There is now an abundance of both scientific and anecdotal evidence of the power of gratitude, and it can still be difficult to begin the practice or to find a practice that works. This is the practice I have used for years. I describe it here and include some of the variations that I have implemented over time.
The reality is that most of our life operates on auto-pilot. We do what we do, get what we get, struggle with the same things over and over again because approximately 95+% of our brain functions are set on auto-pilot. We are not actually thinking about most of what we do or say. For this reason, setting intentions is very important. The act of setting an intention moves an experience out of auto-pilot mode into the actively conscious mode and affords us an opportunity to be choiceful, to exercise some self-determination. In this exercise, I explain how to set an intention.
Wouldn’t it be Nice

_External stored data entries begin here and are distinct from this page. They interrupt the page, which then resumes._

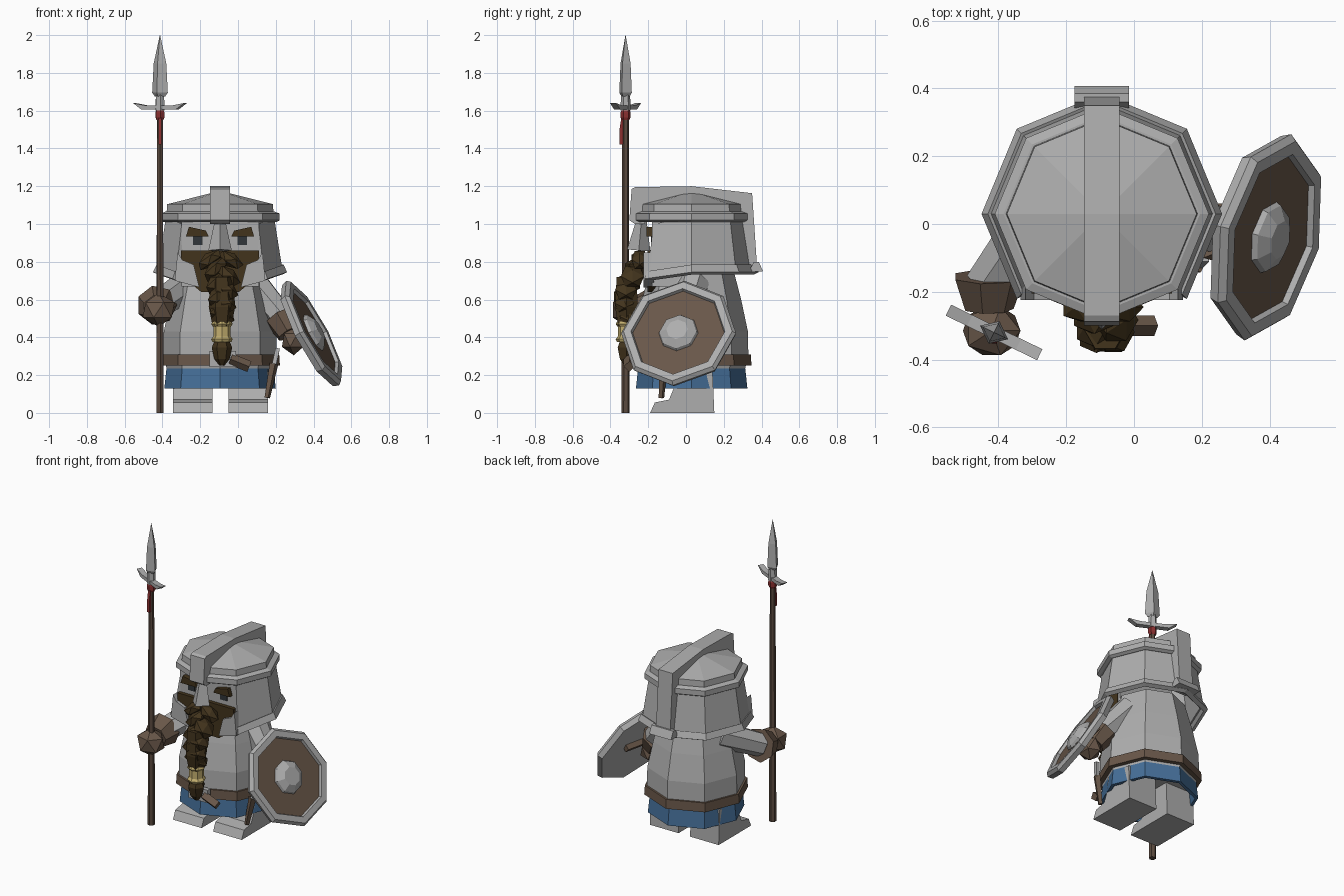
import bpy, bmesh, math
from mathutils import Matrix, Vector

if "Cube" in bpy.data.objects:
    bpy.data.objects.remove(bpy.data.objects["Cube"])


def material(name, r, g, b):
    m = bpy.data.materials.new(name)
    m.diffuse_color = (r, g, b, 1)
    m.use_nodes = True
    m.node_tree.nodes["Principled BSDF"].inputs["Base Color"].default_value = m.diffuse_color
    return m


STEEL = material("steel grey", 0.42, 0.42, 0.42)
LEATHER = material("leather brown", 0.14, 0.095, 0.066)
WOOD = material("wood brown", 0.105, 0.07, 0.05)
HAIR = material("hair brown", 0.055, 0.034, 0.012)
BLUE = material("cloth blue", 0.06, 0.16, 0.32)
GOLD = material("gold", 0.55, 0.43, 0.16)
RED = material("binding red", 0.26, 0.03, 0.03)
DARK = material("eye dark", 0.03, 0.036, 0.04)
CX, CY = -0.095, 0.03          # axis of the body


def finish(name, bm, mat, mtx=Matrix()):
    bmesh.ops.remove_doubles(bm, verts=bm.verts, dist=0.0005)
    bm.transform(mtx)
    bmesh.ops.recalc_face_normals(bm, faces=bm.faces)
    me = bpy.data.meshes.new(name)
    bm.to_mesh(me)
    bm.free()
    me.materials.append(mat)
    ob = bpy.data.objects.new(name, me)
    bpy.context.collection.objects.link(ob)
    return ob


def lathe(name, profile, mat, mtx=None, sides=8, arc=None, caps=True, drop=0):
    """Rings of (height, radius); arc keeps only some columns, drop lowers the front."""
    bm = bmesh.new()
    cols = arc or range(sides)
    rows = []
    for z, r in profile:
        ring = []
        for i in cols:
            a = math.tau * i / sides
            ring.append(bm.verts.new((r * math.cos(a), r * math.sin(a),
                                      z + drop * min(0, math.sin(a)))))
        rows.append(ring)
    n = len(rows[0])
    for lo, hi in zip(rows, rows[1:]):
        for i in range(n - 1 if arc else n):
            j = (i + 1) % n
            bm.faces.new((lo[i], lo[j], hi[j], hi[i]))
    if caps and not arc:
        bm.faces.new(rows[0])
        bm.faces.new(rows[-1])
    return finish(name, bm, mat, Matrix.Translation((CX, CY, 0)) if mtx is None else mtx)


def along(p, q):
    d = Vector(q) - Vector(p)
    return Matrix.Translation(p) @ d.to_track_quat('Z', 'Y').to_matrix().to_4x4(), d.length


def limb(name, p, q, r1, r2, mat, sides=7):
    m, length = along(p, q)
    return lathe(name, [(0, r1), (length, r2)], mat, m, sides)


def prism(name, pts, lo, hi, mat, axis='x', mtx=Matrix()):
    """Extrude a profile: axis x takes (y, z) points, axis y takes (x, z) points."""
    bm = bmesh.new()
    place = (lambda t, p: (t, p[0], p[1])) if axis == 'x' else (lambda t, p: (p[0], t, p[1]))
    a = [bm.verts.new(place(lo, p)) for p in pts]
    b = [bm.verts.new(place(hi, p)) for p in pts]
    bm.faces.new(a)
    bm.faces.new(b)
    for i in range(len(pts)):
        j = (i + 1) % len(pts)
        bm.faces.new((a[i], a[j], b[j], b[i]))
    return finish(name, bm, mat, mtx)


def box(name, c, size, mat, rot_y=0.0, rot_z=0.0):
    bm = bmesh.new()
    bmesh.ops.create_cube(bm, size=1)
    m = (Matrix.Translation(c) @ Matrix.Rotation(rot_z, 4, 'Z')
         @ Matrix.Rotation(rot_y, 4, 'Y') @ Matrix.Diagonal((*size, 1)))
    return finish(name, bm, mat, m)


def solidify(ob, t):
    mod = ob.modifiers.new("thickness", 'SOLIDIFY')
    mod.thickness = t
    mod.offset = -1


# Body, skirt and belt
lathe("body", [(0.22, 0.28), (0.31, 0.3), (0.43, 0.298), (0.6, 0.262), (0.78, 0.215)], STEEL)
solidify(lathe("skirt", [(0.13, 0.295), (0.27, 0.28)], BLUE, caps=False), 0.02)
lathe("belt", [(0.25, 0.317), (0.31, 0.313)], LEATHER)
box("buckle", (-0.08, -0.29, 0.285), (0.14, 0.03, 0.085), STEEL)
limb("belt_end", (-0.04, -0.3, 0.285), (0.06, -0.3, 0.245), 0.03, 0.03, LEATHER, 4)
limb("dagger_sheath", (0.19, -0.12, 0.26), (0.155, -0.13, 0.08), 0.024, 0.015, LEATHER, 4)
limb("dagger_grip", (0.19, -0.12, 0.25), (0.21, -0.1, 0.34), 0.016, 0.016, STEEL, 4)

# Legs with pointed boots
boot = [(-0.19, 0), (-0.165, 0.055), (-0.09, 0.07), (-0.065, 0.13), (-0.05, 0.23),
        (0.14, 0.23), (0.15, 0)]
for side, x in (("left", -0.24), ("right", 0.055)):
    prism(side + "_leg", boot, x - 0.105, x + 0.105, STEEL)

# Helmet: roof, band, open-fronted wall, rim and crest
lathe("helmet_roof", [(1.03, 0.285), (1.105, 0.28), (1.175, 0.001)], STEEL)
lathe("helmet_band", [(1.01, 0.298), (1.02, 0.316), (1.055, 0.316), (1.065, 0.29)], STEEL)
opening = list(range(-1, 6))
solidify(lathe("helmet_wall", [(0.76, 0.33), (1.03, 0.287)], STEEL, arc=opening, drop=0.04), 0.025)
solidify(lathe("helmet_rim", [(0.745, 0.355), (0.785, 0.336)], STEEL, arc=opening, drop=0.05), 0.03)
crest = [(-0.27, 1.0), (-0.3, 1.02), (-0.288, 1.185), (-0.27, 1.195), (0.03, 1.2), (0.35, 1.163),
         (0.375, 0.79), (0.35, 0.75), (0.31, 0.75), (0.27, 1.05), (-0.2, 1.05), (-0.22, 1.0)]
prism("helmet_crest", crest, CX - 0.052, CX + 0.052, STEEL)
prism("crest_foot", [(0.36, 0.8), (0.385, 0.8), (0.408, 0.75), (0.33, 0.745)],
      CX - 0.08, CX + 0.08, STEEL)

# Face, nose guard, cheek guards, eyes and brows
box("face", (CX, -0.09, 0.85), (0.41, 0.18, 0.36), STEEL)
m, length = along((CX, -0.235, 1.03), (CX, -0.25, 0.86))
lathe("nose_guard", [(0, 0.025), (length, 0.062)], STEEL, m, 4)
for s, side in ((-1, "left"), (1, "right")):
    cheek = [(CX + s * x, z) for x, z in
             ((0.225, 0.85), (0.2, 0.81), (0.14, 0.785), (0.11, 0.665), (0.24, 0.7))]
    prism(side + "_cheek_guard", cheek, -0.225, -0.17, STEEL, 'y')
    box(side + "_eye", (CX + s * 0.118, -0.182, 0.912), (0.05, 0.009, 0.045), DARK)
    brow = [(CX + s * x, z) for x, z in
            ((0.06, 0.935), (0.18, 0.935), (0.165, 0.985), (0.075, 0.965))]
    prism(side + "_eyebrow", brow, -0.21, -0.16, HAIR, 'y')

# Beard mass and moustache
beard = [(CX + x, z) for x, z in ((-0.207, 0.86), (0.207, 0.86), (0.207, 0.73), (0.1, 0.64),
                                 (-0.1, 0.64), (-0.207, 0.73))]
prism("beard", beard, -0.205, -0.02, HAIR, 'y')


def blob(name, c, size, mat, rot_y=0.0, rot_x=0.0):
    bm = bmesh.new()
    bmesh.ops.create_icosphere(bm, subdivisions=1, radius=1)
    m = (Matrix.Translation(c) @ Matrix.Rotation(rot_y, 4, 'Y')
         @ Matrix.Rotation(rot_x, 4, 'X') @ Matrix.Diagonal((*size, 1)))
    return finish(name, bm, mat, m)


for s, side in ((-1, "left"), (1, "right")):
    blob(side + "_moustache", (CX + s * 0.055, -0.245, 0.81), (0.08, 0.05, 0.04), HAIR, s * 0.6)

# Braid of overlapping strands, gold clasp and tip
for i in range(8):
    s = 1 if i % 2 else -1
    t = i / 7
    w = 0.085 - 0.035 * t
    y = -0.26 - 0.055 * math.sin(math.pi * min(1, t * 0.85)) - 0.02 * t
    blob(f"braid_strand_{i + 1}", (CX + 0.01 + s * w * 0.4, y, 0.76 - 0.255 * t),
         (w, 0.075 - 0.02 * t, 0.045), HAIR, s * 0.75)
BRAID = Matrix.Translation((CX + 0.01, -0.315, 0))
lathe("braid_core", [(0.46, 0.05), (0.56, 0.07), (0.72, 0.06)], HAIR, BRAID, 6)
lathe("braid_clasp", [(0.375, 0.05), (0.39, 0.057), (0.405, 0.046), (0.455, 0.046),
                      (0.47, 0.057), (0.485, 0.05)], GOLD, BRAID)
lathe("braid_tip", [(0.25, 0.012), (0.285, 0.04), (0.345, 0.054), (0.38, 0.04)], HAIR, BRAID, 6)

# Arm and fist on the spear side
limb("left_sleeve", (-0.27, 0.05, 0.68), (-0.43, -0.18, 0.565), 0.085, 0.075, STEEL)
limb("left_cuff", (-0.43, -0.155, 0.57), (-0.43, -0.25, 0.55), 0.108, 0.075, LEATHER)
blob("left_fist", (-0.42, -0.315, 0.545), (0.095, 0.085, 0.09), LEATHER)

# Arm and fist on the shield side
limb("right_sleeve", (0.07, 0.04, 0.69), (0.245, -0.02, 0.49), 0.09, 0.07, STEEL)
limb("right_cuff", (0.225, -0.015, 0.51), (0.275, -0.05, 0.42), 0.09, 0.07, LEATHER)
blob("right_fist", (0.295, -0.06, 0.385), (0.07, 0.085, 0.08), LEATHER)

# Shield: rim, recessed face, boss and back strap
normal = Vector((0.865, -0.195, 0.46)).normalized()
centre = Vector((0.385, -0.037, 0.417))
M, _ = along(centre, centre + normal)
lathe("shield_rim", [(0.0, 0.24), (-0.02, 0.29), (-0.02, 0.3), (0.012, 0.312), (0.032, 0.295),
                     (0.032, 0.255), (0.012, 0.248)], STEEL, M, caps=False)
lathe("shield_back", [(-0.02, 0.29), (-0.012, 0.27)], STEEL, M)
lathe("shield_face", [(-0.01, 0.25), (0.014, 0.25)], LEATHER, M)
lathe("shield_boss", [(0.012, 0.108), (0.03, 0.1), (0.055, 0.058)], STEEL, M)
limb("shield_strap", M @ Vector((0.13, 0.03, -0.03)), M @ Vector((-0.13, 0.03, -0.03)),
     0.025, 0.025, LEATHER, 4)

# Spear: shaft, red binding, ribbon, guard and blade
SX, SY = -0.413, -0.32
S = Matrix.Translation((SX, SY, 0)) @ Matrix.Rotation(math.radians(-26), 4, 'Z')
lathe("spear_shaft", [(0, 0.022), (1.61, 0.017)], WOOD, S, 6)
lathe("spear_binding", [(1.55, 0.02), (1.565, 0.027), (1.59, 0.027), (1.605, 0.02)], RED, S, 6)
prism("spear_ribbon", [(-0.325, 1.59), (-0.34, 1.58), (-0.352, 1.5), (-0.352, 1.42), (-0.335, 1.42)],
      SX - 0.008, SX + 0.008, RED)
lathe("spear_socket", [(1.6, 0.027), (1.69, 0.024)], STEEL, S, 6)
guard = [(-0.15, 1.64), (-0.1, 1.605), (0.1, 1.605), (0.15, 1.64), (0.08, 1.628), (-0.08, 1.628)]
prism("spear_guard", guard, -0.018, 0.018, STEEL, 'y', S)
lathe("spear_blade", [(1.675, 0.03), (1.695, 0.046), (1.85, 0.037), (2.0, 0.001)], STEEL,
      S @ Matrix.Diagonal((1, 0.8, 1, 1)), 4)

This is a practice that I picked up from Colette Stricher in her book Abundance on Demand. What I like about this practice is that it is literally like going to the gym for our imagination. I personally have a difficult time with visualization so guided visualizations and writing in detail about things I wanted to experience in my life never worked for me. I simply don’t think visually. This practice is a whole other approach to expanding the boundaries of the current state, something that is essential for a courageously curious approach.